# ASSIGNMENT
Using the entries below, write out the line with "bpy.ops.object.modifier_apply(modifier=mod.name)", the line with "CORNER), 0, PLATE_T)", and every line in between, exactly as each is written.

Source records

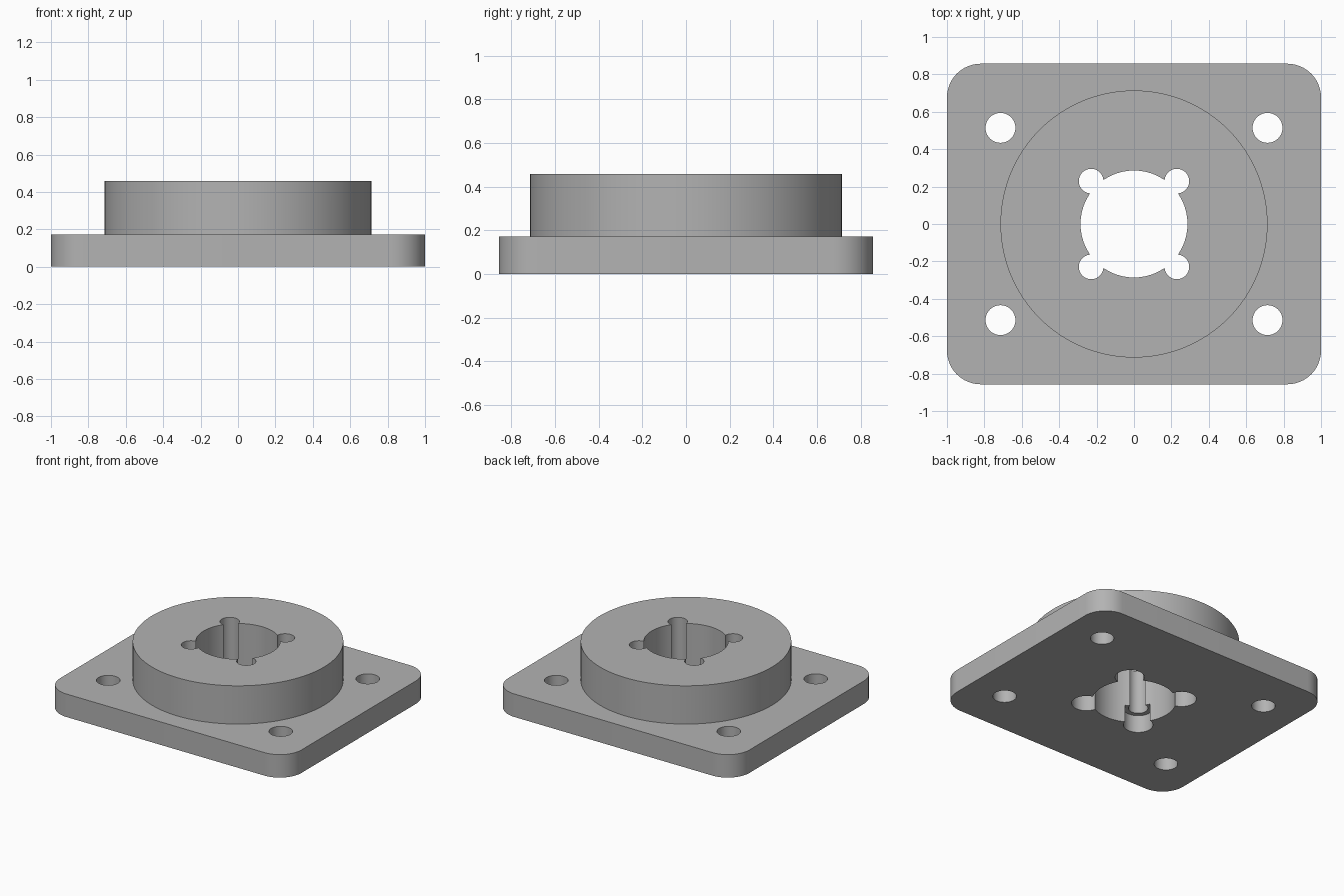
import bpy
import bmesh
from math import cos, sin, pi

cube = bpy.data.objects.get("Cube")
if cube:
    bpy.data.objects.remove(cube, do_unlink=True)

PLATE_T, TOP = 0.172, 0.458
HALF_X, HALF_Y, CORNER = 1.0, 0.857, 0.18

grey = bpy.data.materials.new("grey metal")
grey.use_nodes = True
colour = (0.45, 0.45, 0.45, 1)
grey.diffuse_color = colour
grey.node_tree.nodes["Principled BSDF"].inputs["Base Color"].default_value = colour


def prism(name, outline, z0, z1):
    """Extrude a closed 2D outline from z0 up to z1."""
    bm = bmesh.new()
    base = bm.faces.new([bm.verts.new((x, y, z0)) for x, y in outline])
    new = bmesh.ops.extrude_face_region(bm, geom=[base])["geom"]
    verts = [v for v in new if isinstance(v, bmesh.types.BMVert)]
    bmesh.ops.translate(bm, verts=verts, vec=(0, 0, z1 - z0))
    bmesh.ops.recalc_face_normals(bm, faces=bm.faces)
    mesh = bpy.data.meshes.new(name)
    bm.to_mesh(mesh)
    bm.free()
    mesh.materials.append(grey)
    obj = bpy.data.objects.new(name, mesh)
    bpy.context.collection.objects.link(obj)
    return obj


def circle(x, y, r, n=48):
    return [(x + r * cos(2 * pi * i / n), y + r * sin(2 * pi * i / n)) for i in range(n)]


def rounded_rectangle(hx, hy, r, steps=12):
    points = []
    for k, (sx, sy) in enumerate([(1, 1), (-1, 1), (-1, -1), (1, -1)]):
        for i in range(steps + 1):
            a = (k + i / steps) * pi / 2
            points.append((sx * (hx - r) + r * cos(a), sy * (hy - r) + r * sin(a)))
    return points


def combine(target, tool, operation):
    """Apply a boolean and discard the tool object."""
    mod = target.modifiers.new(tool.name, "BOOLEAN")
    mod.operation, mod.solver, mod.object = operation, "EXACT", tool
    bpy.context.view_layer.objects.active = target
    bpy.ops.object.modifier_apply(modifier=mod.name)
    bpy.data.objects.remove(tool, do_unlink=True)


# Flange plate with raised round boss
flange = prism("mounting_flange", rounded_rectangle(HALF_X, HALF_Y, CORNER), 0, PLATE_T)
combine(flange, prism("boss", circle(0, 0, 0.714, 128), PLATE_T / 2, TOP), "UNION")

# Central bore
combine(flange, prism("bore", circle(0, 0, 0.286, 96), -0.1, TOP + 0.1), "DIFFERENCE")

# Bolt holes, and screw holes around the bore with counterbores underneath
for sx in (-1, 1):
    for sy in (-1, 1):
        for name, x, y, r, top in (
            ("bolt_hole", 0.714, 0.514, 0.08, TOP),
            ("screw_hole", 0.229, 0.229, 0.066, TOP + 0.1),
            ("counterbore", 0.229, 0.229, 0.1, 0.13),
        ):
            combine(flange, prism(name, circle(sx * x, sy * y, r), -0.1, top), "DIFFERENCE")

# Smooth curved walls, crisp rims
bpy.ops.object.select_all(action="DESELECT")
flange.select_set(True)
bpy.context.view_layer.objects.active = flange
bpy.ops.object.shade_smooth_by_angle(angle=pi / 6)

# OUTPUT OF THE TASK
    bpy.ops.object.modifier_apply(modifier=mod.name)
    bpy.data.objects.remove(tool, do_unlink=True)


# Flange plate with raised round boss
flange = prism("mounting_flange", rounded_rectangle(HALF_X, HALF_Y, CORNER), 0, PLATE_T)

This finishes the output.